* _BRIEF_:
Search each line below for "cutters", then return the lines where it appears.

[Stored data entries]

☆ ☆ ☆

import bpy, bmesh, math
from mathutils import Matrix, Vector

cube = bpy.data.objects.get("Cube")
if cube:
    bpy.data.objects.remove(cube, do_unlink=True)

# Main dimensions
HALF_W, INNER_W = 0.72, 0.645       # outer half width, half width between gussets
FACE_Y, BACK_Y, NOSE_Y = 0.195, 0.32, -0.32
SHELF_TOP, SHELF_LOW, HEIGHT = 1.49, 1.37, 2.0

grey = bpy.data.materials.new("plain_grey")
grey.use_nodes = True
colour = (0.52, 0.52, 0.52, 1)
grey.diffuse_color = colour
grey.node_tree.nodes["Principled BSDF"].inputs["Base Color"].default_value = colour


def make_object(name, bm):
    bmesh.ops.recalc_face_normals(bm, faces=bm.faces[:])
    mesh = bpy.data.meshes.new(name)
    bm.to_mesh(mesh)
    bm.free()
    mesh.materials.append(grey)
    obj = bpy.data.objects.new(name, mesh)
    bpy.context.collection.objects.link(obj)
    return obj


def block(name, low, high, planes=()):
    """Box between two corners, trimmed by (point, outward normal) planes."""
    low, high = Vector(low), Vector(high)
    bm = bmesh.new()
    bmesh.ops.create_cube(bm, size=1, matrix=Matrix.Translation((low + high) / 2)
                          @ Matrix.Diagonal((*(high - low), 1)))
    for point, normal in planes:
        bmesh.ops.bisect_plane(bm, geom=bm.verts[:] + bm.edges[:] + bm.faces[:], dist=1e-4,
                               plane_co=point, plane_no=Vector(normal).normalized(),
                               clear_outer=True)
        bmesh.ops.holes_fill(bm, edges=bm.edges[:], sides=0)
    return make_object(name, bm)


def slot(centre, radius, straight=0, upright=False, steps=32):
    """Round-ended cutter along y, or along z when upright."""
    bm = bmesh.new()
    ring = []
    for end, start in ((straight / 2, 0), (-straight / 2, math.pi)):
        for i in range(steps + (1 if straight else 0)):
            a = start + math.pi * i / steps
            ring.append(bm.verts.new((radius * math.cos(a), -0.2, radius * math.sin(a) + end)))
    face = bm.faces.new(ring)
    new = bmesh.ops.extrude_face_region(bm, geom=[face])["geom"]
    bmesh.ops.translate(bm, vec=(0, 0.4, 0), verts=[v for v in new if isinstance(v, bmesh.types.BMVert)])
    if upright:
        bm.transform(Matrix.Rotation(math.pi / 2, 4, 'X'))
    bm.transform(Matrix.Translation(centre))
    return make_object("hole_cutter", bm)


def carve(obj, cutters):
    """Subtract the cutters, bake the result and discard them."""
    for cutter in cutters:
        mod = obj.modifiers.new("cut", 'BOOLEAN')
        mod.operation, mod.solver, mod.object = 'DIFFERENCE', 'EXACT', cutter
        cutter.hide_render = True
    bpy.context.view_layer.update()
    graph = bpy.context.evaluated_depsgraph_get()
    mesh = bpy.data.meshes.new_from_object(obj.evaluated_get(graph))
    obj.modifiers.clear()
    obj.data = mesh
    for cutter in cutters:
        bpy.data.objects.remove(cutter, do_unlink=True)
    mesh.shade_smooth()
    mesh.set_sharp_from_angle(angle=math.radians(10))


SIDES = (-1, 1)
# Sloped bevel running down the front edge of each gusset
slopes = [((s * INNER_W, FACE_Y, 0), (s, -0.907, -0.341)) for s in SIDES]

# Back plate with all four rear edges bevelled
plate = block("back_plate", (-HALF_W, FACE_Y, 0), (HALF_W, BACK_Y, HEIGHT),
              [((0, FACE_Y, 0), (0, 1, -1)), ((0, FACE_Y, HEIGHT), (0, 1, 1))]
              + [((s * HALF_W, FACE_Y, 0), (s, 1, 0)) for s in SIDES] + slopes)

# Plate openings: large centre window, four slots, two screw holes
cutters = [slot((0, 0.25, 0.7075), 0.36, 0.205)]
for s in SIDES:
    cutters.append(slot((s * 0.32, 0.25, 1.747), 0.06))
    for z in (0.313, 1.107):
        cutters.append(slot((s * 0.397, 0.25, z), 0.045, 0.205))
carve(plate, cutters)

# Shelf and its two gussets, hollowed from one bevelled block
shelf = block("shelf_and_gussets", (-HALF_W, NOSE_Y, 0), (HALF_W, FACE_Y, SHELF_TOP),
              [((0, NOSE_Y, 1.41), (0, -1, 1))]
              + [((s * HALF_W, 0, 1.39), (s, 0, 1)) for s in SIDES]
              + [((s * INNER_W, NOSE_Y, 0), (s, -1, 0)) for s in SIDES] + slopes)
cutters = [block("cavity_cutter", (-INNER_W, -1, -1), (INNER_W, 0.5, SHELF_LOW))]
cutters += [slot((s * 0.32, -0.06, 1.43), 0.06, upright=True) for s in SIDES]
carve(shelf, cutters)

☆ ☆ ☆

* _WRITTEN SOLUTION_:
def carve(obj, cutters):
    """Subtract the cutters, bake the result and discard them."""
    for cutter in cutters:
    for cutter in cutters:
cutters = [slot((0, 0.25, 0.7075), 0.36, 0.205)]
    cutters.append(slot((s * 0.32, 0.25, 1.747), 0.06))
        cutters.append(slot((s * 0.397, 0.25, z), 0.045, 0.205))
carve(plate, cutters)
cutters = [block("cavity_cutter", (-INNER_W, -1, -1), (INNER_W, 0.5, SHELF_LOW))]
cutters += [slot((s * 0.32, -0.06, 1.43), 0.06, upright=True) for s in SIDES]
carve(shelf, cutters)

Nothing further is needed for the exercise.